• [RECORDS TO USE]
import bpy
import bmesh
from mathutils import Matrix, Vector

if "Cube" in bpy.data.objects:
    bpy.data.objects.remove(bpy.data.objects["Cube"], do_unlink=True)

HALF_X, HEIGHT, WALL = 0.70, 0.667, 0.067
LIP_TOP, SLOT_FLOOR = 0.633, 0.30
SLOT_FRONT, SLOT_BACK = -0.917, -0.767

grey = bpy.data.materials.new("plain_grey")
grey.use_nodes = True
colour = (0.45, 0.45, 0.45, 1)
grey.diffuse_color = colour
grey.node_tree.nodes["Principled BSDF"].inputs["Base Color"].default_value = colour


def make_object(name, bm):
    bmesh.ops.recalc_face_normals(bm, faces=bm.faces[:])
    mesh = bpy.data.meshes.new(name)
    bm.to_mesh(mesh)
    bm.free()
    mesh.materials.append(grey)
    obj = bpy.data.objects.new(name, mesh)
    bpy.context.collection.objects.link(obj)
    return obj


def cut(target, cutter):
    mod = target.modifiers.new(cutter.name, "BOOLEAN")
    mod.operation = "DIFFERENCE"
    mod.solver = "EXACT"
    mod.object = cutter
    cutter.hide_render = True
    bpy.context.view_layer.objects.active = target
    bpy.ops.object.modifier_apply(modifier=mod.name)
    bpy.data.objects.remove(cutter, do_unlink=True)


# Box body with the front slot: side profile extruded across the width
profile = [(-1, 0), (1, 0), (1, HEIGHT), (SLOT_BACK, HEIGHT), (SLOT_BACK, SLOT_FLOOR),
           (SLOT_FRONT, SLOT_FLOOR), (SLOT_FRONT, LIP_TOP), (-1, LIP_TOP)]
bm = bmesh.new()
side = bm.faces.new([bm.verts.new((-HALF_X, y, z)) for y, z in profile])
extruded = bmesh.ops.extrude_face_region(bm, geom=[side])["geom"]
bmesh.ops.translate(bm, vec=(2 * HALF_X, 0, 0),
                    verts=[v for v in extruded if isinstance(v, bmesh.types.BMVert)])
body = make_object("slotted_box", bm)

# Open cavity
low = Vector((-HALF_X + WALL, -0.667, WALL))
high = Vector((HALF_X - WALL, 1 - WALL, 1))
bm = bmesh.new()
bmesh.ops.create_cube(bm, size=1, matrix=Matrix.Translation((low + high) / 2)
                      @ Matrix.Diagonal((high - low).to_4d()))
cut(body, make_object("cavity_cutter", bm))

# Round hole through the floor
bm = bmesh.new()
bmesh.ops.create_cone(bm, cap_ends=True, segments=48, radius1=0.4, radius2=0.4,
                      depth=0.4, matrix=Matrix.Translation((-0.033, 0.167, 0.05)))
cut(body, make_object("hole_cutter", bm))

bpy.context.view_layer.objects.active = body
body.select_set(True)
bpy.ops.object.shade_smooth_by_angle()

• [TASK REQUIREMENTS] Nothing in the records above may be left out; repeat them exactly.

• [OUTPUT FOR THIS EXERCISE]
import bpy
import bmesh
from mathutils import Matrix, Vector

if "Cube" in bpy.data.objects:
    bpy.data.objects.remove(bpy.data.objects["Cube"], do_unlink=True)

HALF_X, HEIGHT, WALL = 0.70, 0.667, 0.067
LIP_TOP, SLOT_FLOOR = 0.633, 0.30
SLOT_FRONT, SLOT_BACK = -0.917, -0.767

grey = bpy.data.materials.new("plain_grey")
grey.use_nodes = True
colour = (0.45, 0.45, 0.45, 1)
grey.diffuse_color = colour
grey.node_tree.nodes["Principled BSDF"].inputs["Base Color"].default_value = colour


def make_object(name, bm):
    bmesh.ops.recalc_face_normals(bm, faces=bm.faces[:])
    mesh = bpy.data.meshes.new(name)
    bm.to_mesh(mesh)
    bm.free()
    mesh.materials.append(grey)
    obj = bpy.data.objects.new(name, mesh)
    bpy.context.collection.objects.link(obj)
    return obj


def cut(target, cutter):
    mod = target.modifiers.new(cutter.name, "BOOLEAN")
    mod.operation = "DIFFERENCE"
    mod.solver = "EXACT"
    mod.object = cutter
    cutter.hide_render = True
    bpy.context.view_layer.objects.active = target
    bpy.ops.object.modifier_apply(modifier=mod.name)
    bpy.data.objects.remove(cutter, do_unlink=True)


# Box body with the front slot: side profile extruded across the width
profile = [(-1, 0), (1, 0), (1, HEIGHT), (SLOT_BACK, HEIGHT), (SLOT_BACK, SLOT_FLOOR),
           (SLOT_FRONT, SLOT_FLOOR), (SLOT_FRONT, LIP_TOP), (-1, LIP_TOP)]
bm = bmesh.new()
side = bm.faces.new([bm.verts.new((-HALF_X, y, z)) for y, z in profile])
extruded = bmesh.ops.extrude_face_region(bm, geom=[side])["geom"]
bmesh.ops.translate(bm, vec=(2 * HALF_X, 0, 0),
                    verts=[v for v in extruded if isinstance(v, bmesh.types.BMVert)])
body = make_object("slotted_box", bm)

# Open cavity
low = Vector((-HALF_X + WALL, -0.667, WALL))
high = Vector((HALF_X - WALL, 1 - WALL, 1))
bm = bmesh.new()
bmesh.ops.create_cube(bm, size=1, matrix=Matrix.Translation((low + high) / 2)
                      @ Matrix.Diagonal((high - low).to_4d()))
cut(body, make_object("cavity_cutter", bm))

# Round hole through the floor
bm = bmesh.new()
bmesh.ops.create_cone(bm, cap_ends=True, segments=48, radius1=0.4, radius2=0.4,
                      depth=0.4, matrix=Matrix.Translation((-0.033, 0.167, 0.05)))
cut(body, make_object("hole_cutter", bm))

bpy.context.view_layer.objects.active = body
body.select_set(True)
bpy.ops.object.shade_smooth_by_angle()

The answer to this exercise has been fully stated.